    Scarlet fever is caused by secretion of pyrogenic (fever inducing) exotoxins by the infected Streptococcus. Exotoxin A (speA) is probably the best studied of these toxins. It is carried by the bacteriophage T12, which integrates into the Streptococcal genome, from where the toxin is transcribed.

    The phage itself integrates into a serine tRNA gene on the chromosome. The T12 virus itself has not been placed into a taxon by the International Committee on Taxonomy of Viruses. It has a double stranded DNA genome; on morphological grounds it appears to be a member of the Siphoviridae. The speA gene was cloned and sequenced in 1986. It is 753 base pairs in length and encodes a 29.244 kiloDalton (kDa) protein. The protein contains a putative 30 amino acid signal peptide. Removal of the signal sequence gives a predicted molecular weight of 25.787 (kDa) for the secreted protein. Both a promoter and a ribosome-binding site (Shine-Dalgarno sequence) are present upstream of the gene. A transcriptional terminator is located 69 bases downstream from the translational termination codon. The carboxy terminal portion of the protein exhibits extensive homology with the carboxy terminus of Staphylococcus aureus enterotoxins B and C1. Streptococcal phages other than T12 may also carry the speA gene.

    Key Points

    • Scarlet fever usually affects children. Historically, it had devastating effects.
    • While antibiotics are effective against scarlet fever, the illness is actually caused by a bacteriophage infecting Streptococcus that has infected a person.
    • The bacteriophage T12 inserts into the genome of Streptococcus. This leads to the expression of an exotoxin, which causes scarlet fever.

    Key Terms
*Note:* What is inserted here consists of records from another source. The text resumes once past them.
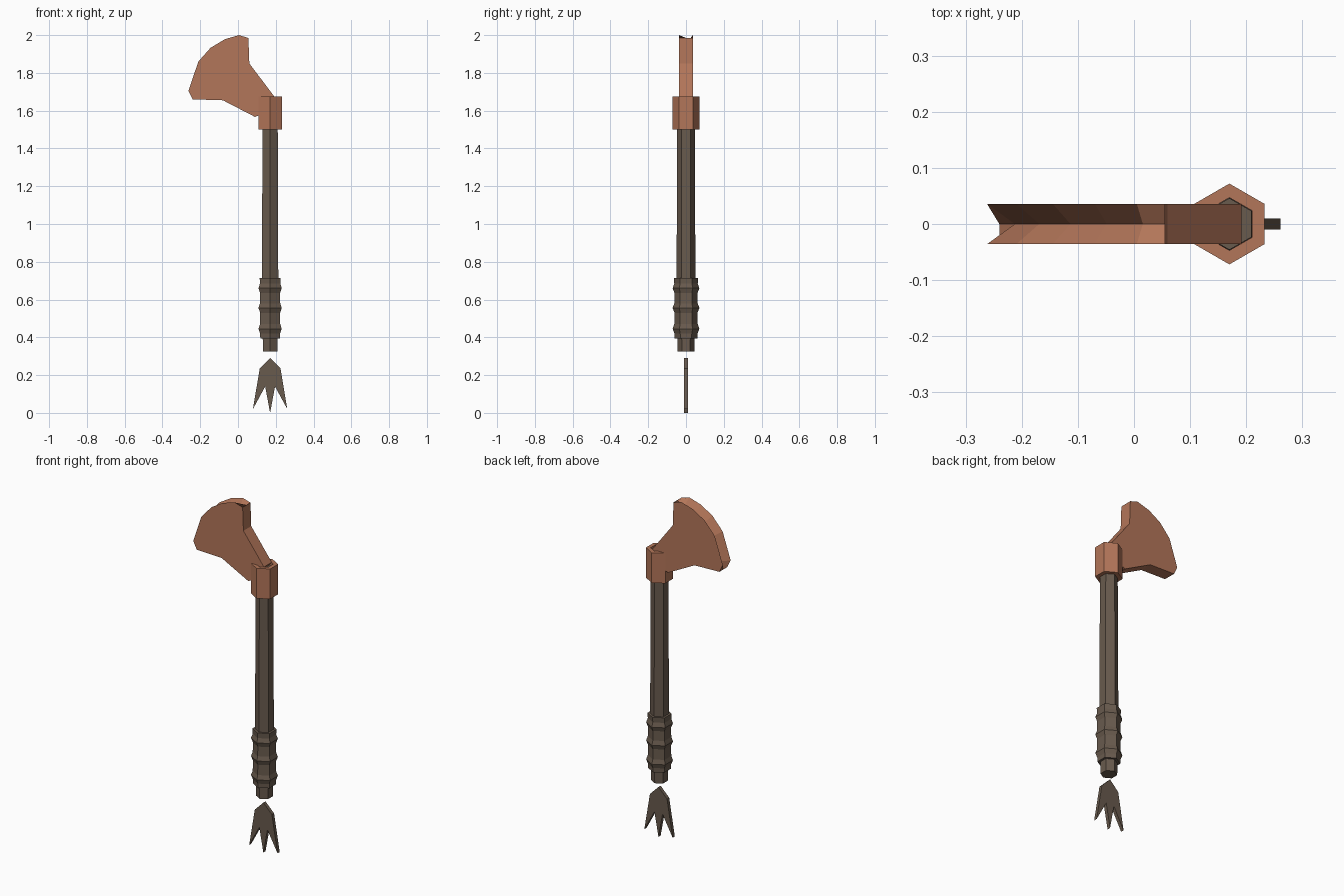
import bpy, bmesh, math
from mathutils import Vector

if "Cube" in bpy.data.objects:
    bpy.data.objects.remove(bpy.data.objects["Cube"])

AXIS_X = 0.17


def material(name, rgb):
    m = bpy.data.materials.new(name)
    m.diffuse_color = (*rgb, 1)
    m.use_nodes = True
    m.node_tree.nodes["Principled BSDF"].inputs["Base Color"].default_value = m.diffuse_color
    return m


copper = material("copper", (0.45, 0.18, 0.10))
wood = material("dark wood", (0.14, 0.103, 0.075))


def finish(name, bm, mat):
    bmesh.ops.recalc_face_normals(bm, faces=bm.faces)
    mesh = bpy.data.meshes.new(name)
    bm.to_mesh(mesh)
    bm.free()
    mesh.materials.append(mat)
    ob = bpy.data.objects.new(name, mesh)
    bpy.context.collection.objects.link(ob)
    return ob


def hex_lathe(name, profile, mat, closed=False):
    """Six-sided column from (radius, z) pairs, corners pointing to +y and -y."""
    bm = bmesh.new()
    rings = []
    for r, z in profile:
        angles = [math.radians(30 + 60 * i) for i in range(6)]
        rings.append([bm.verts.new((AXIS_X + r * math.cos(a), r * math.sin(a), z)) for a in angles])
    pairs = list(zip(rings, rings[1:]))
    if closed:
        pairs.append((rings[-1], rings[0]))
    else:
        bm.faces.new(rings[0])
        bm.faces.new(rings[-1])
    for a, b in pairs:
        for i in range(6):
            j = (i + 1) % 6
            bm.faces.new((a[i], a[j], b[j], b[i]))
    return finish(name, bm, mat)


def plate(name, profile, half, mat):
    """Flat (x, z) outline given thickness along y."""
    bm = bmesh.new()
    face = bm.faces.new([bm.verts.new((x, -half, z)) for x, z in profile])
    res = bmesh.ops.extrude_face_region(bm, geom=[face])
    verts = [v for v in res["geom"] if isinstance(v, bmesh.types.BMVert)]
    bmesh.ops.translate(bm, verts=verts, vec=(0, 2 * half, 0))
    return finish(name, bm, mat)


# Shaft, recessed slightly inside the socket
hex_lathe("shaft", [(0.044, 0.325), (0.050, 0.70), (0.046, 1.65)], wood)

# Grip wrap with three raised ridges
grip = [(0.060, 0.395)]
for z in (0.445, 0.555, 0.66):
    grip += [(0.061, z - 0.025), (0.071, z), (0.062, z + 0.025)]
grip.append((0.064, 0.715))
hex_lathe("grip", grip, wood)

# Hollow socket that holds the blade
hex_lathe("socket", [(0.072, 1.50), (0.072, 1.675), (0.047, 1.675), (0.047, 1.50)], copper, closed=True)

# Blade: cutting edge from heel to toe, then the back outline down to the socket
edge = [(-0.24, 1.66), (-0.262, 1.705), (-0.21, 1.86), (-0.145, 1.933),
        (-0.07, 1.978), (0.005, 2.0), (0.055, 1.985)]
back = [(0.06, 1.85), (0.192, 1.675), (0.11, 1.575), (0.09, 1.567), (-0.08, 1.655)]
HALF = 0.036
bm = bmesh.new()
outline = edge + back
front = [bm.verts.new((x, -HALF, z)) for x, z in outline]
rear = [bm.verts.new((x, HALF, z)) for x, z in outline]
bm.faces.new(front)
bm.faces.new(rear)
# V groove along the cutting edge, fading out at both ends
hub = Vector((0.08, 1.66))
mid = []
for i, p in enumerate(edge):
    p = Vector(p)
    depth = 0 if i in (0, len(edge) - 1) else 0.05
    q = p + (hub - p).normalized() * depth
    mid.append(bm.verts.new((q.x, 0, q.y)))
n, e = len(outline), len(edge)
for i in range(e - 1):
    bm.faces.new((front[i], front[i + 1], mid[i + 1], mid[i]))
    bm.faces.new((mid[i], mid[i + 1], rear[i + 1], rear[i]))
for i in range(e - 1, n):
    j = (i + 1) % n
    loop = [front[i], front[j], rear[j], rear[i]]
    if i == e - 1:
        loop.append(mid[-1])
    if j == 0:
        loop.insert(2, mid[0])
    bm.faces.new(loop)
finish("blade", bm, copper)

# Three-pointed tassel hanging below the shaft
right = [(0.0, 0.29), (0.055, 0.235), (0.091, 0.02), (0.026, 0.14), (0.0, 0.0)]
tassel = right + [(-x, z) for x, z in right[-2:0:-1]]
plate("tassel", [(AXIS_X + x, z + (0.01 if z == 0 else 0) - (0.01 if z == 0 else 0)) for x, z in tassel], 0.01, wood)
    • scarlet fever: a streptococcal infection, mainly occurring among children, and characterized by a red skin rash, sore throat and fever
    • Shine-Dalgarno sequence: A ribosomal binding site in the mRNA of prokaryotes.
    • exotoxin: Any toxin secreted by a microorganism into the surrounding environment.
    • enterotoxin: Any of several toxins produced by intestinal bacteria